(Bloomberg News) -- There’s bad news for companies that may have accidentally overpaid this year’s "repatriation" taxes on foreign profits: they won’t be getting a refund.
The Internal Revenue Service said in a legal memorandum dated Thursday that it won’t rebate any such overpayments or credit them toward tax bills not tied to repatriation, such as annual bills for corporate income.
“A lot of taxpayers” who had expected reimbursement “are going to be disappointed,” Robert Willens, an independent tax and accounting expert, wrote in a client note Friday. "No such refund will be forthcoming.”
Multinationals that likely overpaid include those in the pharmaceutical and technology sectors, such as Pfizer Inc. and Apple Inc., because they have the largest stockpiles of foreign profits, Willens said.
Andrew Silverman, a Bloomberg Intelligence analyst, said banks also are likely to be affected. “I can’t think of another industry that is as conservative as banks with their taxes, but if there is, then they’d likely be overpaying, as well,” he said.
Under the Republican tax law enacted in December, companies started making payments for the 2017 tax year on an estimated $3.1 trillion in profits stockpiled overseas since 1986. Companies are required to tally up their foreign earnings and pay a two-tiered levy. The rates are 15.5 percent for cash and 8 percent on non-cash or other illiquid assets.

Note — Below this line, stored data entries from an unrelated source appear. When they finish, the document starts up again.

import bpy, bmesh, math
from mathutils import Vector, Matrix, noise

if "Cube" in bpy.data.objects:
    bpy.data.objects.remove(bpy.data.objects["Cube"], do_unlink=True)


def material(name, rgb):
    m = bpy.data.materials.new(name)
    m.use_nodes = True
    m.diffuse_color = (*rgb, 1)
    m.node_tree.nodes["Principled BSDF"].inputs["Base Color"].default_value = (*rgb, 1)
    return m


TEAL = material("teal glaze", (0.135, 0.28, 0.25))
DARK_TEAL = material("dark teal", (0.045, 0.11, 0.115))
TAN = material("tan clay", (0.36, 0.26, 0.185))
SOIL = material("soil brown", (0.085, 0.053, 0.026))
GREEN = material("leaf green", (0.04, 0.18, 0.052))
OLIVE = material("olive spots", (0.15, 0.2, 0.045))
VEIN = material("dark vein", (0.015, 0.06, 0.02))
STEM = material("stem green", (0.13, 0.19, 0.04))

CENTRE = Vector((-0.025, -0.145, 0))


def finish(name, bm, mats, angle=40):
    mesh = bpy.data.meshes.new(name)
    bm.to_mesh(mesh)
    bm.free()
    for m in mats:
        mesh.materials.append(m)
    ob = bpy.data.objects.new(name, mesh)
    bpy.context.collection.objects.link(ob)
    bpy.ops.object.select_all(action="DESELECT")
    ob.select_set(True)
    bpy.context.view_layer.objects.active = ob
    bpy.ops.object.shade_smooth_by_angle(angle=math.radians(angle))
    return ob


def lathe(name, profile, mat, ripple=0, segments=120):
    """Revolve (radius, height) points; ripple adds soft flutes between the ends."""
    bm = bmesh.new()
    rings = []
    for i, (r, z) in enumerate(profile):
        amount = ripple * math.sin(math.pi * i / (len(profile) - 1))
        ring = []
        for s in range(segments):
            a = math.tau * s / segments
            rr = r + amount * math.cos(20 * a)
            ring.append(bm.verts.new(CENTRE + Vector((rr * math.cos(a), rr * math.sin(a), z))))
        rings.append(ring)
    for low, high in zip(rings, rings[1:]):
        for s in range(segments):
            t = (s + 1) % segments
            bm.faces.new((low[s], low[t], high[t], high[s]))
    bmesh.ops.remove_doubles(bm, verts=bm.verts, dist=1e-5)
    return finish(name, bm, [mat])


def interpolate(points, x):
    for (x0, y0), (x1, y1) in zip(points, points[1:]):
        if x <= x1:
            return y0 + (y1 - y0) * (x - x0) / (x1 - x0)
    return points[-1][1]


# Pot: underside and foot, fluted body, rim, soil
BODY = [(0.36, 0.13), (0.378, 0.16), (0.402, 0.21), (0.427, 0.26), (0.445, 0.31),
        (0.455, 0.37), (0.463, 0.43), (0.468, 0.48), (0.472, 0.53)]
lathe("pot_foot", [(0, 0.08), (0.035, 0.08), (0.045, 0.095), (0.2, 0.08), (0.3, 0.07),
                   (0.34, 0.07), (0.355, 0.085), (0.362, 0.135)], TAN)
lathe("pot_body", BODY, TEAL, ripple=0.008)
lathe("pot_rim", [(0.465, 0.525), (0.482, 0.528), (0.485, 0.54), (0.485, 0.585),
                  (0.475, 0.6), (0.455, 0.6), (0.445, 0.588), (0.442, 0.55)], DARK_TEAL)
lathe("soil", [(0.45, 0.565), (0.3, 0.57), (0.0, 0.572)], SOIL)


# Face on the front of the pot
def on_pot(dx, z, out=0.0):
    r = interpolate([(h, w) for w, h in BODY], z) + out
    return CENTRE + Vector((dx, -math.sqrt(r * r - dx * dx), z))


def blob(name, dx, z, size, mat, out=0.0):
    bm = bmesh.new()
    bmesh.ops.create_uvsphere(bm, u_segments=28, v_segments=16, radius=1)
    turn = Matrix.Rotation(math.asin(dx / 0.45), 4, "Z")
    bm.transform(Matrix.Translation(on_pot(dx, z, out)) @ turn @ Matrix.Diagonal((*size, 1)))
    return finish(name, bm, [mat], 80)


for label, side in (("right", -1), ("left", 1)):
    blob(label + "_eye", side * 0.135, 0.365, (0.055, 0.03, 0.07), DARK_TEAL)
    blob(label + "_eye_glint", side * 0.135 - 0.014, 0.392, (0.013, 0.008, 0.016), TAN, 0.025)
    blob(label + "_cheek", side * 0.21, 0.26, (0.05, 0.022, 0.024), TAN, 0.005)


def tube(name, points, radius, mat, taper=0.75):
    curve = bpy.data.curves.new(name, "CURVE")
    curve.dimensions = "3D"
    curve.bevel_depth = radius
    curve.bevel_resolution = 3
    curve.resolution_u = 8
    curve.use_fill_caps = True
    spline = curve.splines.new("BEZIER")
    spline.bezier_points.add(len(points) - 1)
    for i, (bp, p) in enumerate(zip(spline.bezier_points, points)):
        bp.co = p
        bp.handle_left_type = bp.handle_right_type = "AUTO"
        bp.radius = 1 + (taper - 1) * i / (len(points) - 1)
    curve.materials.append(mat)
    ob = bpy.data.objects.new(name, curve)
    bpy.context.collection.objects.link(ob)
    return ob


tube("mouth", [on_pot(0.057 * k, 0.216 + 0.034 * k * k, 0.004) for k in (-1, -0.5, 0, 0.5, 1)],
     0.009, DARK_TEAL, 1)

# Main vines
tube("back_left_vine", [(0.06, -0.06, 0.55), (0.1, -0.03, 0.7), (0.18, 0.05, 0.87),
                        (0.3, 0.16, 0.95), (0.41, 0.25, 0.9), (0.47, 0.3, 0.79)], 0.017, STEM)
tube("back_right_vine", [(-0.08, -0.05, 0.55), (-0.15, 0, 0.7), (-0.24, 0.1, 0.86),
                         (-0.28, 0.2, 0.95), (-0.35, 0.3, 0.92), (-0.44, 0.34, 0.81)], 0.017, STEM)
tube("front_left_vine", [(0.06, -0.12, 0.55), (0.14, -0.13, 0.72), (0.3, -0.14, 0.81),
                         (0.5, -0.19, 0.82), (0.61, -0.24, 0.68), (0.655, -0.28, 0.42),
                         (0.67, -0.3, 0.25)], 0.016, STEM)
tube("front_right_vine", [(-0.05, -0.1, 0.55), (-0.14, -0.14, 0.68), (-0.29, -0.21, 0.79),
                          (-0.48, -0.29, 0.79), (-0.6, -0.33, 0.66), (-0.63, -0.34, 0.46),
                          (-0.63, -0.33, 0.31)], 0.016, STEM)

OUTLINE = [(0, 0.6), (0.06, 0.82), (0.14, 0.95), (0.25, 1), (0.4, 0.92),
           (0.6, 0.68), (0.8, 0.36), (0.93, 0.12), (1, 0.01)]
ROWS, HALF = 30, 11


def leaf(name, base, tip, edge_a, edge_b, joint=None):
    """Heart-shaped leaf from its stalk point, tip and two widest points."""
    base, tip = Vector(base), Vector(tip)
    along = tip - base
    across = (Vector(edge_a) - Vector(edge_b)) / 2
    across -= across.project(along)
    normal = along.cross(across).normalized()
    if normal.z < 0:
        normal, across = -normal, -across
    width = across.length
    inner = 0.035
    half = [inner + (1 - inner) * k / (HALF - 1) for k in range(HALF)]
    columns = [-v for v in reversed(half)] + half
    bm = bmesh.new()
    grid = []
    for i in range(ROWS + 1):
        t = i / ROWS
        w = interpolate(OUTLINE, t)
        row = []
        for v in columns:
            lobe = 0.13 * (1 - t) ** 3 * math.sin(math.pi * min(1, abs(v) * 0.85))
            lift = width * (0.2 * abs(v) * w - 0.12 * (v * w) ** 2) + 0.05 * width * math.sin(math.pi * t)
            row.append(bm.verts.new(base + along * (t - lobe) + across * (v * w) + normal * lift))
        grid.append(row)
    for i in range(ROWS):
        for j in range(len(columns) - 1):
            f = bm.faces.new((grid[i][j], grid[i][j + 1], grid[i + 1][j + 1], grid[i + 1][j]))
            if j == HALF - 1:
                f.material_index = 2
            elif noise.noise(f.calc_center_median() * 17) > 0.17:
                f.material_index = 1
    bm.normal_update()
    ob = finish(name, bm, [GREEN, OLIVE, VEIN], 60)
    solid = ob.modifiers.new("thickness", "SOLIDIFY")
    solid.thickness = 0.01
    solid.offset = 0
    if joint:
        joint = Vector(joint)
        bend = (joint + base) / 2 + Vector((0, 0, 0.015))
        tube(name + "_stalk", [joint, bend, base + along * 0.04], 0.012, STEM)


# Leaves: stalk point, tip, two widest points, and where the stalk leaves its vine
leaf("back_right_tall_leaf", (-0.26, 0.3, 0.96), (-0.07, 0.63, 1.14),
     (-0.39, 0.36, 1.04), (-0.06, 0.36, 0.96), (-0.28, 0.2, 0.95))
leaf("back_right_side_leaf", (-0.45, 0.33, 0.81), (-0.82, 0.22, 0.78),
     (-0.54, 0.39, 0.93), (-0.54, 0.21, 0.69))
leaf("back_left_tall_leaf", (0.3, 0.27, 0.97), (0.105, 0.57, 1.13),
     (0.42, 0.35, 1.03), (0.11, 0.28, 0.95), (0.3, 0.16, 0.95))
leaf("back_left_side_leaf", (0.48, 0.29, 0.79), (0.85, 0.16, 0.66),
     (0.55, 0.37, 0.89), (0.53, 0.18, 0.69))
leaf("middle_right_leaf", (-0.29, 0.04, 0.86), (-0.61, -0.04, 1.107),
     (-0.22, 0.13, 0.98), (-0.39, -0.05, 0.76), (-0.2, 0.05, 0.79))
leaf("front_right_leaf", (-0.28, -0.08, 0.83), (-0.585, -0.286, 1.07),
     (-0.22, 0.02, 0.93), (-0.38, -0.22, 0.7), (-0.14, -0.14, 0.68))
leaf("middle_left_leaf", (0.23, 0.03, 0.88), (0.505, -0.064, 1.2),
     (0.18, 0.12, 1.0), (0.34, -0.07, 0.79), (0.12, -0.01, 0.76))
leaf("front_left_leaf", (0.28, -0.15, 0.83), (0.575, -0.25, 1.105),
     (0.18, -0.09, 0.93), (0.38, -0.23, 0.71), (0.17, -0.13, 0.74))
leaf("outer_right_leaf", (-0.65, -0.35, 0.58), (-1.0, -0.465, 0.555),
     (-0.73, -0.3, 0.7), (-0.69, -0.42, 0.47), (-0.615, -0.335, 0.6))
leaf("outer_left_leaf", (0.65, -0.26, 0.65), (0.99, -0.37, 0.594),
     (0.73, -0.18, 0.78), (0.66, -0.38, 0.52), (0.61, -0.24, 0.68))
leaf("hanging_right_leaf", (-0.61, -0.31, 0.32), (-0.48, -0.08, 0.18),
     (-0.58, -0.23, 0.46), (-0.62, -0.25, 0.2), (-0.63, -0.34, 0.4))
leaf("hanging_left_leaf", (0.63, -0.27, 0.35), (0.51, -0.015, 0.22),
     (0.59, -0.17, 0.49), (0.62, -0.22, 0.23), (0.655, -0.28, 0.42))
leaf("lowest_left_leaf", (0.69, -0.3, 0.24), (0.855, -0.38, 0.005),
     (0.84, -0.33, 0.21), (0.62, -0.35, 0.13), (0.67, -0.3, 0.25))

Companies can elect to pay in interest-free instalments over eight years. Along with a cut in the corporate rate to 21 percent from 35 percent, the rules help shift the U.S. away from a system of taxing global profits toward taxing generally domestic income only.
Clinton Wallace, a law professor at the University of South Carolina, said the “overpaid” money isn’t gone, though the use of it is limited to paying the rest of the instalments.
“Any extra amounts paid for 2017 by taxpayers electing to pay in instalments can only be applied to the next instalment,” he said. “It cannot be applied to offset other tax payments.”
Still, companies that overpaid would prefer a refund or a credit against their 2018 overall corporate tax bills. “The last thing you want” is credit against future repatriation instalments, because they’re interest-free, Willens said. “You don’t want to pre-pay an interest-free loan.”
The IRS made its announcement in a bulletin that cited a legal memorandum by the agency’s office of chief counsel.
While the tax code authorizes the agency to apply overpayments against outstanding liabilities and to refund any balances, that doesn’t apply to instalment payments, the IRS memo said.
But the IRS position may face challenges. “There are a lot of corporations in this boat and they have expressed concerns with the service’s legal basis for this answer,” Willens wrote.
The new tax law created uncertainty among multinationals over how to calculate the tax and at which rate. While the Treasury Department clarified some of those ambiguities this week, that’s too late for companies that overpaid earlier this year.
And more fuzziness remains. The IRS memorandum “is an implicit acknowledgment by the IRS and Treasury that companies don’t know exactly how much to pay in repatriation tax and likely won’t know exactly how to much to pay for some time,” Silverman said.